The expected output is each line below containing "axis", copied in full.

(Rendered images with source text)
[Start of Attachment]
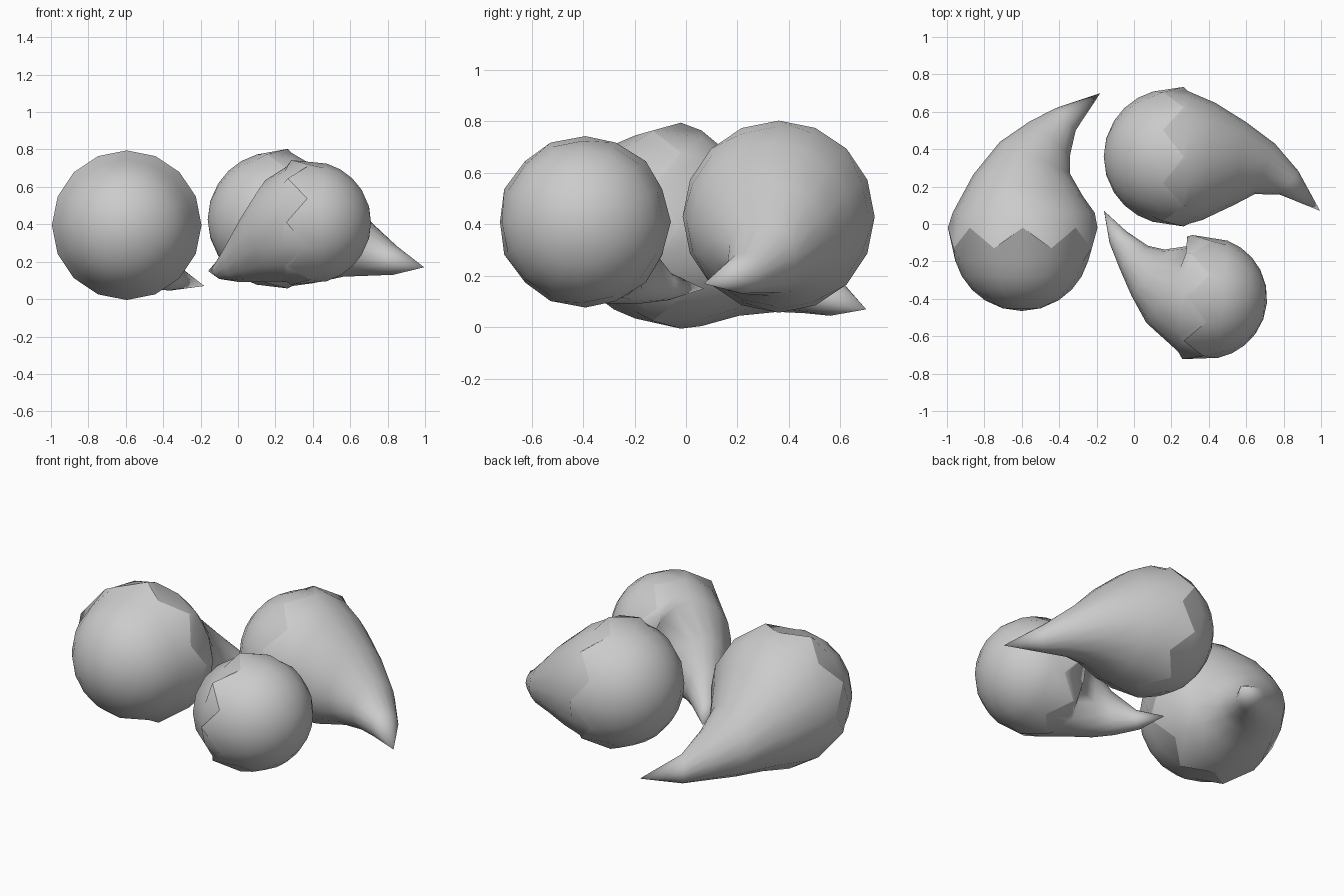
import bpy, bmesh, math
from mathutils import Vector

if "Cube" in bpy.data.objects:
    bpy.data.objects.remove(bpy.data.objects["Cube"])

SIDES = 16
JAG = 0.055


def make_ring(bm, center, r, t, jag=0.0, height=None):
    """Ring of vertices around level direction t; jag makes it zigzag along t."""
    side = t.cross(Vector((0, 0, 1))).normalized() * r
    up = Vector((0, 0, height or r))
    loop = []
    for k in range(SIDES):
        a = 2 * math.pi * k / SIDES
        p = center + side * math.cos(a) + up * math.sin(a)
        loop.append(bm.verts.new(p + t * (-jag if k % 2 else jag)))
    return loop


def loft(name, bm, loops, tip):
    """Skin the loops and close the last one onto a tip point."""
    end = bm.verts.new(tip)
    for k in range(SIDES):
        n = (k + 1) % SIDES
        for a, b in zip(loops, loops[1:]):
            bm.faces.new((a[k], a[n], b[n], b[k]))
        bm.faces.new((loops[-1][k], loops[-1][n], end))
    bmesh.ops.recalc_face_normals(bm, faces=bm.faces[:])
    for f in bm.faces:
        f.smooth = True
    me = bpy.data.meshes.new(name)
    bm.to_mesh(me)
    bm.free()
    bpy.context.collection.objects.link(bpy.data.objects.new(name, me))


def round_head(name, center, r, axis, rim):
    """Half ball that flares out to the zigzag seam."""
    c, t = Vector(center), Vector(axis).normalized()
    bm = bmesh.new()
    loops = [make_ring(bm, Vector(rim[:3]), rim[3], t, JAG)]
    for deg in (74, 60, 46, 32, 16):
        a = math.radians(deg)
        loops.append(make_ring(bm, c - t * r * math.cos(a), r * math.sin(a), t))
    loft(name, bm, loops, c - t * r)


def curved_tail(name, rings, tip, axis):
    """Horn through upright rings (x, y, z, radius, optional half height)."""
    pts = [Vector(p[:3]) for p in rings] + [Vector(tip)]
    bm = bmesh.new()
    loops = []
    for i, ring in enumerate(rings):
        t = Vector(axis) if i < 2 else pts[i + 1] - pts[i - 1]
        t.z = 0
        height = ring[4] if len(ring) > 4 else None
        loops.append(make_ring(bm, pts[i], ring[3], t.normalized(),
                               0 if i else JAG, height))
    loft(name, bm, loops, tip)


# Three comma shapes chasing each other around the centre
commas = {
    "left": dict(
        head=((-0.6, -0.095, 0.39), 0.37), axis=(0, 1, 0), tip=(-0.18, 0.70, 0.07),
        rings=[(-0.595, -0.075, 0.395, 0.40), (-0.59, 0.06, 0.385, 0.38),
               (-0.565, 0.205, 0.345, 0.30), (-0.53, 0.355, 0.265, 0.205),
               (-0.45, 0.46, 0.195, 0.14), (-0.365, 0.56, 0.125, 0.08)]),
    "back": dict(
        head=((0.2, 0.36, 0.425), 0.362), axis=(1, 0, 0), tip=(0.995, 0.07, 0.17),
        rings=[(0.21, 0.36, 0.43, 0.373), (0.29, 0.355, 0.425, 0.355),
               (0.40, 0.335, 0.40, 0.315), (0.565, 0.325, 0.345, 0.225),
               (0.70, 0.295, 0.27, 0.145), (0.83, 0.22, 0.21, 0.08)]),
    "front": dict(
        head=((0.385, -0.395, 0.41), 0.327), axis=(-1, 0.08, 0), tip=(-0.16, 0.07, 0.15),
        rings=[(0.34, -0.395, 0.41, 0.333), (0.26, -0.375, 0.40, 0.308),
               (0.195, -0.32, 0.375, 0.245, 0.282), (0.075, -0.26, 0.29, 0.152, 0.198),
               (0.0, -0.18, 0.22, 0.098, 0.128), (-0.085, -0.07, 0.16, 0.055)]),
}
for name, c in commas.items():
    round_head(name + "_round_head", *c["head"], c["axis"], c["rings"][0])
    curved_tail(name + "_curved_tail", c["rings"], c["tip"], c["axis"])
[End of Attachment]
§ **Exercise output**
def round_head(name, center, r, axis, rim):
    c, t = Vector(center), Vector(axis).normalized()
def curved_tail(name, rings, tip, axis):
        t = Vector(axis) if i < 2 else pts[i + 1] - pts[i - 1]
        head=((-0.6, -0.095, 0.39), 0.37), axis=(0, 1, 0), tip=(-0.18, 0.70, 0.07),
        head=((0.2, 0.36, 0.425), 0.362), axis=(1, 0, 0), tip=(0.995, 0.07, 0.17),
        head=((0.385, -0.395, 0.41), 0.327), axis=(-1, 0.08, 0), tip=(-0.16, 0.07, 0.15),
    round_head(name + "_round_head", *c["head"], c["axis"], c["rings"][0])
    curved_tail(name + "_curved_tail", c["rings"], c["tip"], c["axis"])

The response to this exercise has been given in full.